DIRECTIONS FOR THIS TASK
No pictures should appear. The lines from the beginning of the listing through the one holding "bpy.context.collection.objects.link(obj)" must be reproduced exactly, and nothing more.

***** DATA SUPPLIED *****

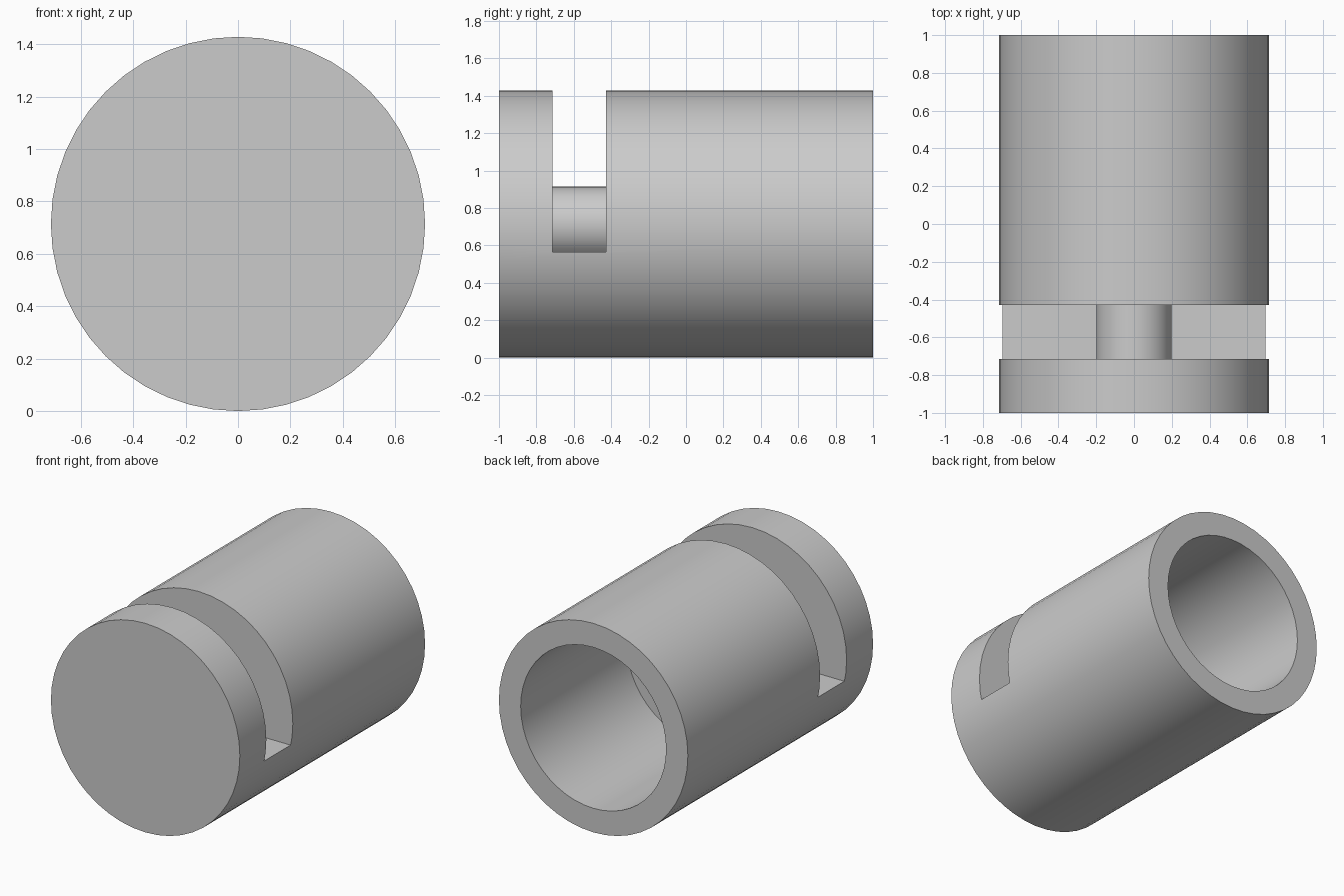
import bpy, bmesh
from math import sin, cos, pi, asin

if "Cube" in bpy.data.objects:
    bpy.data.objects.remove(bpy.data.objects["Cube"])

R = 5 / 7              # outer radius, also the axis height
BORE_R = 0.55
PIN_R = 0.2
SLOT_DROP = 0.15       # slot floor below the axis
SLOT_Y = (-R, -0.428)
SEGMENTS = 48

grey = bpy.data.materials.new("plain grey")
grey.use_nodes = True
colour = (0.6, 0.6, 0.6, 1)
grey.diffuse_color = colour
grey.node_tree.nodes["Principled BSDF"].inputs["Base Color"].default_value = colour


def arc(radius, start, end, steps):
    return [(radius * cos(start + (end - start) * i / steps),
             radius * sin(start + (end - start) * i / steps)) for i in range(steps + 1)]


def circle(radius):
    return arc(radius, 0, 2 * pi, SEGMENTS)[:-1]


def prism(name, profile, y0, y1):
    """Extrude an x-z profile, measured from the axis, along y."""
    bm = bmesh.new()
    face = bm.faces.new([bm.verts.new((x, y0, z + R)) for x, z in profile])
    extruded = bmesh.ops.extrude_face_region(bm, geom=[face])["geom"]
    moved = [v for v in extruded if isinstance(v, bmesh.types.BMVert)]
    bmesh.ops.translate(bm, verts=moved, vec=(0, y1 - y0, 0))
    bmesh.ops.recalc_face_normals(bm, faces=bm.faces)
    mesh = bpy.data.meshes.new(name)
    bm.to_mesh(mesh)
    bm.free()
    mesh.materials.append(grey)
    obj = bpy.data.objects.new(name, mesh)
    bpy.context.collection.objects.link(obj)
    return obj


# Solid cylinder lying along y
body = prism("slotted_cylinder", circle(R), -1, 1)

# Blind bore opening at the back
bore = prism("bore_cutter", circle(BORE_R), -R / 5, 1.2)

# Slot open at the top, whose profile wraps around the central pin
a = asin(SLOT_DROP / PIN_R)
pin_arc = arc(PIN_R, pi + a, -a, 32)
slot_profile = [(-1, 1), (-1, -SLOT_DROP)] + pin_arc + [(1, -SLOT_DROP), (1, 1)]
slot = prism("slot_cutter", slot_profile, *SLOT_Y)

# Cut both, then discard the cutters
bpy.context.view_layer.objects.active = body
body.select_set(True)
for cutter in (bore, slot):
    cutter.hide_render = True
    cut = body.modifiers.new(cutter.name, "BOOLEAN")
    cut.operation = "DIFFERENCE"
    cut.solver = "EXACT"
    cut.object = cutter
    bpy.ops.object.modifier_apply(modifier=cut.name)
    bpy.data.objects.remove(cutter)

bpy.ops.object.shade_smooth_by_angle(angle=pi / 6)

*****

ANSWER TO THE EXERCISE
import bpy, bmesh
from math import sin, cos, pi, asin

if "Cube" in bpy.data.objects:
    bpy.data.objects.remove(bpy.data.objects["Cube"])

R = 5 / 7              # outer radius, also the axis height
BORE_R = 0.55
PIN_R = 0.2
SLOT_DROP = 0.15       # slot floor below the axis
SLOT_Y = (-R, -0.428)
SEGMENTS = 48

grey = bpy.data.materials.new("plain grey")
grey.use_nodes = True
colour = (0.6, 0.6, 0.6, 1)
grey.diffuse_color = colour
grey.node_tree.nodes["Principled BSDF"].inputs["Base Color"].default_value = colour


def arc(radius, start, end, steps):
    return [(radius * cos(start + (end - start) * i / steps),
             radius * sin(start + (end - start) * i / steps)) for i in range(steps + 1)]


def circle(radius):
    return arc(radius, 0, 2 * pi, SEGMENTS)[:-1]


def prism(name, profile, y0, y1):
    """Extrude an x-z profile, measured from the axis, along y."""
    bm = bmesh.new()
    face = bm.faces.new([bm.verts.new((x, y0, z + R)) for x, z in profile])
    extruded = bmesh.ops.extrude_face_region(bm, geom=[face])["geom"]
    moved = [v for v in extruded if isinstance(v, bmesh.types.BMVert)]
    bmesh.ops.translate(bm, verts=moved, vec=(0, y1 - y0, 0))
    bmesh.ops.recalc_face_normals(bm, faces=bm.faces)
    mesh = bpy.data.meshes.new(name)
    bm.to_mesh(mesh)
    bm.free()
    mesh.materials.append(grey)
    obj = bpy.data.objects.new(name, mesh)
    bpy.context.collection.objects.link(obj)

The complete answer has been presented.